AVAILABLE DATA —
-------

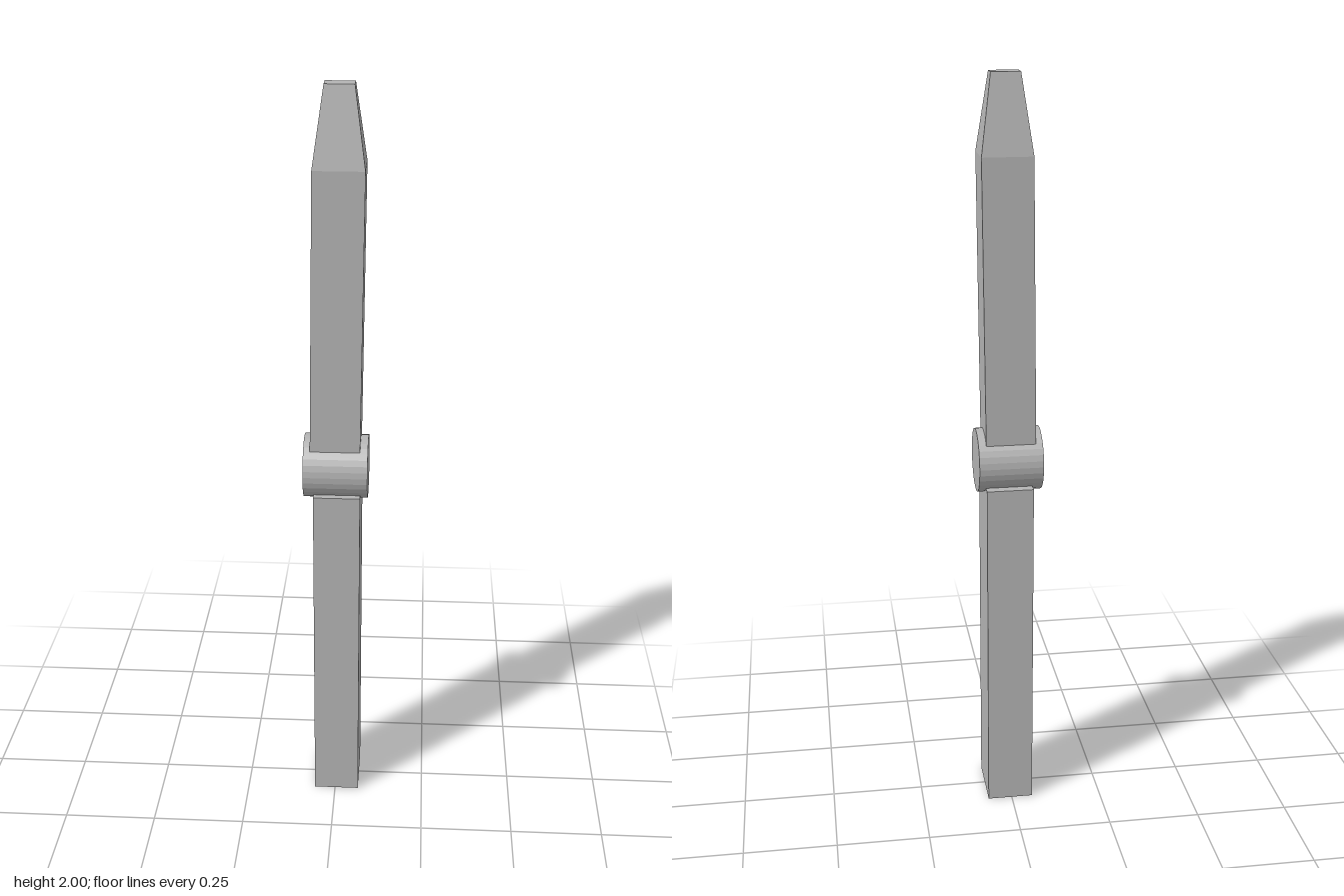
import * as THREE from 'three';

// Box with one rectangular cross-section per level: [y, x0, x1, z0, z1], bottom to top
function loftedBox(sections) {
  const n = sections.length - 1;
  const geo = new THREE.BoxGeometry(1, 1, 1, 1, n, 1);
  const p = geo.attributes.position;
  for (let i = 0; i < p.count; i++) {
    const [y, x0, x1, z0, z1] = sections[Math.round((p.getY(i) + 0.5) * n)];
    p.setXYZ(i, p.getX(i) < 0 ? x0 : x1, y, p.getZ(i) < 0 ? z0 : z1);
  }
  geo.computeVertexNormals();
  return geo;
}

export function createModel() {
  const group = new THREE.Group();
  const grey = new THREE.MeshStandardMaterial({ color: 0xb4b4b4, flatShading: true });
  grey.name = 'grey';

  const add = (name, geo) => {
    const mesh = new THREE.Mesh(geo, grey);
    mesh.name = name;
    group.add(mesh);
    return mesh;
  };

  // Straight lower bar
  add('lowerBar', loftedBox([
    [0, -0.058, 0.066, -0.087, 0.08],
    [0.935, -0.058, 0.066, -0.087, 0.08],
  ]));

  // Hinge barrel lying along x
  const hinge = add('hingeBarrel', new THREE.CylinderGeometry(0.085, 0.085, 0.17, 32));
  hinge.rotation.z = Math.PI / 2;
  hinge.position.y = 0.995;

  // Slightly leaning upper bar with a tapered, blunt tip
  add('upperBar', loftedBox([
    [1.0, -0.068, 0.064, -0.062, 0.057],
    [1.8, -0.058, 0.073, -0.062, 0.057],
    [2.0, -0.03, 0.045, -0.026, 0.019],
  ]));

  return group;
}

-------

TASK DESCRIPTION — All lines from the one with "const hinge = add('hingeBarrel', new" through the end of the data must be repeated exactly, and nothing else may be repeated.

WORKED SOLUTION —
  const hinge = add('hingeBarrel', new THREE.CylinderGeometry(0.085, 0.085, 0.17, 32));
  hinge.rotation.z = Math.PI / 2;
  hinge.position.y = 0.995;

  // Slightly leaning upper bar with a tapered, blunt tip
  add('upperBar', loftedBox([
    [1.0, -0.068, 0.064, -0.062, 0.057],
    [1.8, -0.058, 0.073, -0.062, 0.057],
    [2.0, -0.03, 0.045, -0.026, 0.019],
  ]));

  return group;
}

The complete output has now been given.